### PROBLEM TO WORK ON
Within the listing below, how many lines hold the string "data"? Only the number should be given.

══════════════════════════════

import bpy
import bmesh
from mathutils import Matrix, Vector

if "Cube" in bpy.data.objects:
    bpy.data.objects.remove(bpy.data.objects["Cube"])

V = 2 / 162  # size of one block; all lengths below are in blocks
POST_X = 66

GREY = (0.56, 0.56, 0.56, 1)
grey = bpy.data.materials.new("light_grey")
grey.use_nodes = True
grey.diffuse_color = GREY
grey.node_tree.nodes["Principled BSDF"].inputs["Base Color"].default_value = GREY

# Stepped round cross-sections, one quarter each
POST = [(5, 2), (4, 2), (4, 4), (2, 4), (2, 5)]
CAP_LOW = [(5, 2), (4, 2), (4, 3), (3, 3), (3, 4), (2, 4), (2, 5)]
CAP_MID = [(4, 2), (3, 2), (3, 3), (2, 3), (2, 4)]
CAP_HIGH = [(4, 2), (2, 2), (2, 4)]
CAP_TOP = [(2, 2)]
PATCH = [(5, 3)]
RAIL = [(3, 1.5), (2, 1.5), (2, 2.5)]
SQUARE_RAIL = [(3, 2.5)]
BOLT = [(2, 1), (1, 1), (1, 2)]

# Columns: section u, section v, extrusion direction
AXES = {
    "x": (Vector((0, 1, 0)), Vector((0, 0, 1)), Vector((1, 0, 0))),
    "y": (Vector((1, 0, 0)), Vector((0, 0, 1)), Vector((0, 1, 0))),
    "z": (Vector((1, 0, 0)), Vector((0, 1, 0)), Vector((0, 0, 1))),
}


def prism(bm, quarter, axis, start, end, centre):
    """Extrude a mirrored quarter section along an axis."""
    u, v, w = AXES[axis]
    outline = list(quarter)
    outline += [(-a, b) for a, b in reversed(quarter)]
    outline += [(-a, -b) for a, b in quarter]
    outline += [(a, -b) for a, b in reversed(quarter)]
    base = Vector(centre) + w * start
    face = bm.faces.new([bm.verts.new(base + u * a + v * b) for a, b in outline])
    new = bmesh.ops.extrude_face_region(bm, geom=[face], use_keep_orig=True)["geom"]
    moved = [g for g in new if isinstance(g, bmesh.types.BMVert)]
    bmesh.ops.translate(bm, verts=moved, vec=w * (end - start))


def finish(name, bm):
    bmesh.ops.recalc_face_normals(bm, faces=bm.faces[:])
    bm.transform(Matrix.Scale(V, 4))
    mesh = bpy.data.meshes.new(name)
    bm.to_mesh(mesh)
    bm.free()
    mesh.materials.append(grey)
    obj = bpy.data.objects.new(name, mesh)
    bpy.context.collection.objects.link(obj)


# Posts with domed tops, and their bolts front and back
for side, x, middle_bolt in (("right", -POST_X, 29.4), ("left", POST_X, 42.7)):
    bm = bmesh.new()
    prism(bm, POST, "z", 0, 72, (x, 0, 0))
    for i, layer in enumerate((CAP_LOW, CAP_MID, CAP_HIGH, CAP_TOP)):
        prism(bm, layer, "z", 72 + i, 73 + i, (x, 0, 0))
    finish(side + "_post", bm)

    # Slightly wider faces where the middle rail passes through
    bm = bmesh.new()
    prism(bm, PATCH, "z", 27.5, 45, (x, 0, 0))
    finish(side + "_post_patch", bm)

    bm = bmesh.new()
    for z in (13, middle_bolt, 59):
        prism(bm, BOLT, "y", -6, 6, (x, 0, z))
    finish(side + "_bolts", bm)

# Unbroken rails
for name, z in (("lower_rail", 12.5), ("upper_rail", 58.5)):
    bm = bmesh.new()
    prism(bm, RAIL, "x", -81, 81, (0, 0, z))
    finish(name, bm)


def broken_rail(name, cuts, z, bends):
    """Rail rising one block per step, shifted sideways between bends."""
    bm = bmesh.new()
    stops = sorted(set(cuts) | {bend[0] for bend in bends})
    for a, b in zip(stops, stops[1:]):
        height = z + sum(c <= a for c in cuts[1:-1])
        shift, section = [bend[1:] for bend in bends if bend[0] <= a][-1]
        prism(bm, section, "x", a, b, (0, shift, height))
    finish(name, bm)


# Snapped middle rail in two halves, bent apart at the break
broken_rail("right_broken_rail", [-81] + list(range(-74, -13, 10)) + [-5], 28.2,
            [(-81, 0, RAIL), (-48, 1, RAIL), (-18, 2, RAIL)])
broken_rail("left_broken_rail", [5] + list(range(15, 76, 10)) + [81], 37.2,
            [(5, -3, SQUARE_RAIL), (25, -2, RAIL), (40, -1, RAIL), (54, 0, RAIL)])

══════════════════════════════

### PROBLEM SOLUTION
5